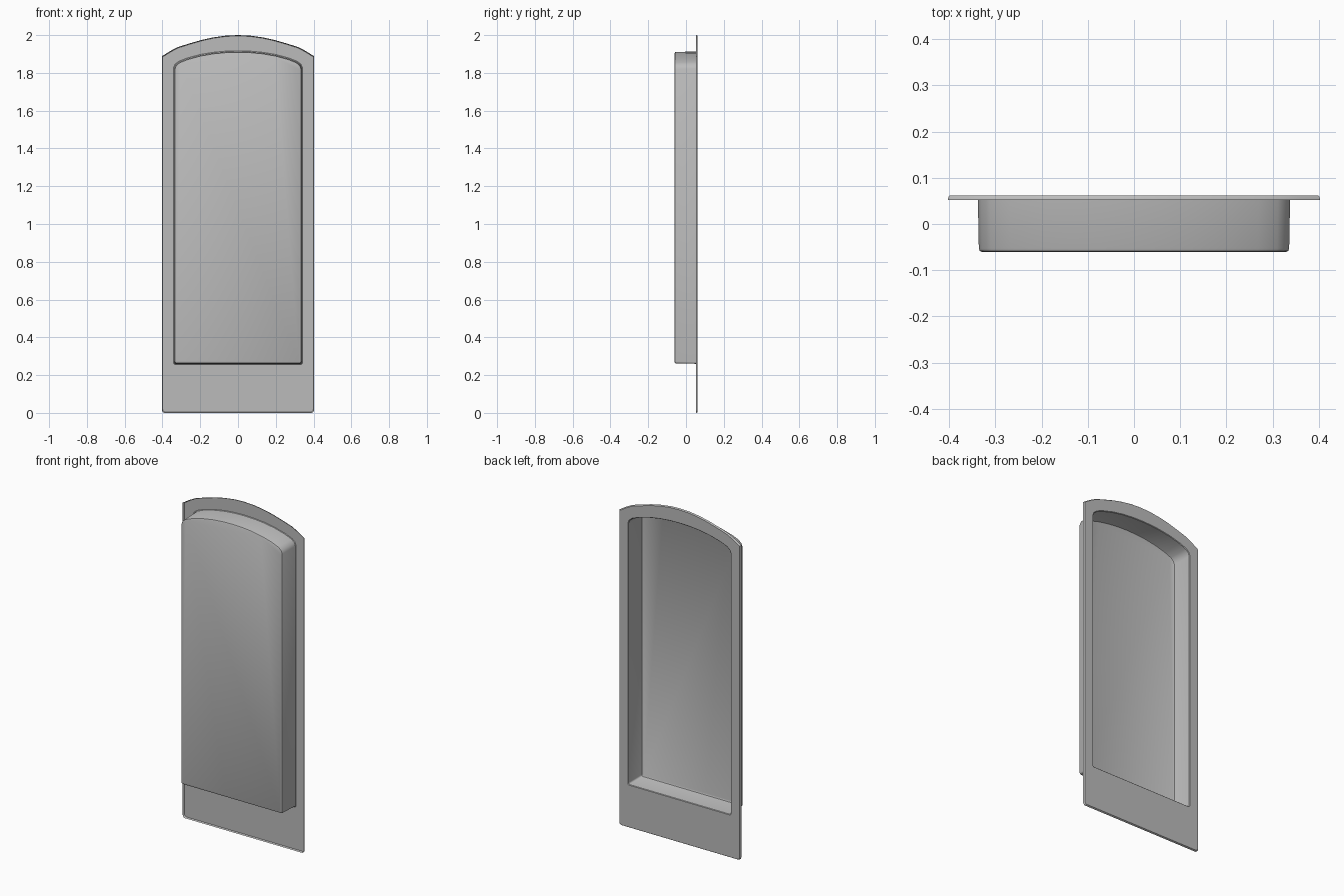
import bpy, bmesh, math

cube = bpy.data.objects.get("Cube")
if cube:
    bpy.data.objects.remove(cube)

grey = bpy.data.materials.new("plain_grey")
grey.use_nodes = True
colour = (0.5, 0.5, 0.5, 1)
grey.diffuse_color = colour
grey.node_tree.nodes["Principled BSDF"].inputs["Base Color"].default_value = colour

# Right half of each arched top, from the side edge to the crown
FLANGE_TOP = [(0.403, 1.888), (0.36, 1.915), (0.32, 1.936), (0.26, 1.955),
              (0.19, 1.975), (0.13, 1.988), (0.065, 1.997), (0, 2.0)]
RECESS_TOP = [(0.338, 1.822), (0.331, 1.841), (0.312, 1.857), (0.27, 1.874),
              (0.2, 1.893), (0.13, 1.905), (0.065, 1.911), (0, 1.913)]


def outline(top, bottom, radius, inset):
    """Closed arched outline (x, z), shrunk inward by inset."""
    width, crown = top[0][0], top[-1][1]
    corner = []
    for i in range(5):
        a = math.pi / 2 * i / 4
        corner.append((width - radius + radius * math.sin(a),
                       bottom + radius - radius * math.cos(a)))
    half = corner + top
    points = half + [(-x, z) for x, z in reversed(half[:-1])]
    mid = (crown + bottom) / 2
    sx = 1 - inset / width
    sz = 1 - inset / (crown - mid)
    return [(x * sx, mid + (z - mid) * sz) for x, z in points]


# Sections of the pressed sheet: outline, bottom, corner radius, inset, depth
flange = (FLANGE_TOP, 0.0, 0.016)
recess = (RECESS_TOP, 0.26, 0.01)
sections = [
    (flange, 0.0, 0.052),      # turned rim
    (flange, 0.001, 0.058),
    (flange, 0.004, 0.062),    # flat flange
    (recess, -0.004, 0.062),   # fillet into the recess
    (recess, -0.001, 0.059),
    (recess, 0.0, 0.053),      # recess walls
    (recess, 0.002, -0.053),
    (recess, 0.004, -0.058),   # rounded front edge
    (recess, 0.009, -0.061),
]

bm = bmesh.new()
previous = None
for shape, inset, y in sections:
    ring = [bm.verts.new((x, y, z)) for x, z in outline(*shape, inset)]
    if previous:
        for i in range(len(ring)):
            j = (i + 1) % len(ring)
            bm.faces.new((previous[i], previous[j], ring[j], ring[i]))
    previous = ring
bm.faces.new(previous)    # front panel
bm.normal_update()

mesh = bpy.data.meshes.new("arched_recess_panel")
bm.to_mesh(mesh)
bm.free()
mesh.materials.append(grey)
panel = bpy.data.objects.new("arched_recess_panel", mesh)
bpy.context.collection.objects.link(panel)

bpy.ops.object.select_all(action="DESELECT")
panel.select_set(True)
bpy.context.view_layer.objects.active = panel
bpy.ops.object.shade_smooth_by_angle(angle=math.radians(35))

- ABOUT THIS EXERCISE: All the material shown above is to be copied exactly, with no pictures carried over.

- ANSWER TO THE EXERCISE:
import bpy, bmesh, math

cube = bpy.data.objects.get("Cube")
if cube:
    bpy.data.objects.remove(cube)

grey = bpy.data.materials.new("plain_grey")
grey.use_nodes = True
colour = (0.5, 0.5, 0.5, 1)
grey.diffuse_color = colour
grey.node_tree.nodes["Principled BSDF"].inputs["Base Color"].default_value = colour

# Right half of each arched top, from the side edge to the crown
FLANGE_TOP = [(0.403, 1.888), (0.36, 1.915), (0.32, 1.936), (0.26, 1.955),
              (0.19, 1.975), (0.13, 1.988), (0.065, 1.997), (0, 2.0)]
RECESS_TOP = [(0.338, 1.822), (0.331, 1.841), (0.312, 1.857), (0.27, 1.874),
              (0.2, 1.893), (0.13, 1.905), (0.065, 1.911), (0, 1.913)]


def outline(top, bottom, radius, inset):
    """Closed arched outline (x, z), shrunk inward by inset."""
    width, crown = top[0][0], top[-1][1]
    corner = []
    for i in range(5):
        a = math.pi / 2 * i / 4
        corner.append((width - radius + radius * math.sin(a),
                       bottom + radius - radius * math.cos(a)))
    half = corner + top
    points = half + [(-x, z) for x, z in reversed(half[:-1])]
    mid = (crown + bottom) / 2
    sx = 1 - inset / width
    sz = 1 - inset / (crown - mid)
    return [(x * sx, mid + (z - mid) * sz) for x, z in points]


# Sections of the pressed sheet: outline, bottom, corner radius, inset, depth
flange = (FLANGE_TOP, 0.0, 0.016)
recess = (RECESS_TOP, 0.26, 0.01)
sections = [
    (flange, 0.0, 0.052),      # turned rim
    (flange, 0.001, 0.058),
    (flange, 0.004, 0.062),    # flat flange
    (recess, -0.004, 0.062),   # fillet into the recess
    (recess, -0.001, 0.059),
    (recess, 0.0, 0.053),      # recess walls
    (recess, 0.002, -0.053),
    (recess, 0.004, -0.058),   # rounded front edge
    (recess, 0.009, -0.061),
]

bm = bmesh.new()
previous = None
for shape, inset, y in sections:
    ring = [bm.verts.new((x, y, z)) for x, z in outline(*shape, inset)]
    if previous:
        for i in range(len(ring)):
            j = (i + 1) % len(ring)
            bm.faces.new((previous[i], previous[j], ring[j], ring[i]))
    previous = ring
bm.faces.new(previous)    # front panel
bm.normal_update()

mesh = bpy.data.meshes.new("arched_recess_panel")
bm.to_mesh(mesh)
bm.free()
mesh.materials.append(grey)
panel = bpy.data.objects.new("arched_recess_panel", mesh)
bpy.context.collection.objects.link(panel)

bpy.ops.object.select_all(action="DESELECT")
panel.select_set(True)
bpy.context.view_layer.objects.active = panel
bpy.ops.object.shade_smooth_by_angle(angle=math.radians(35))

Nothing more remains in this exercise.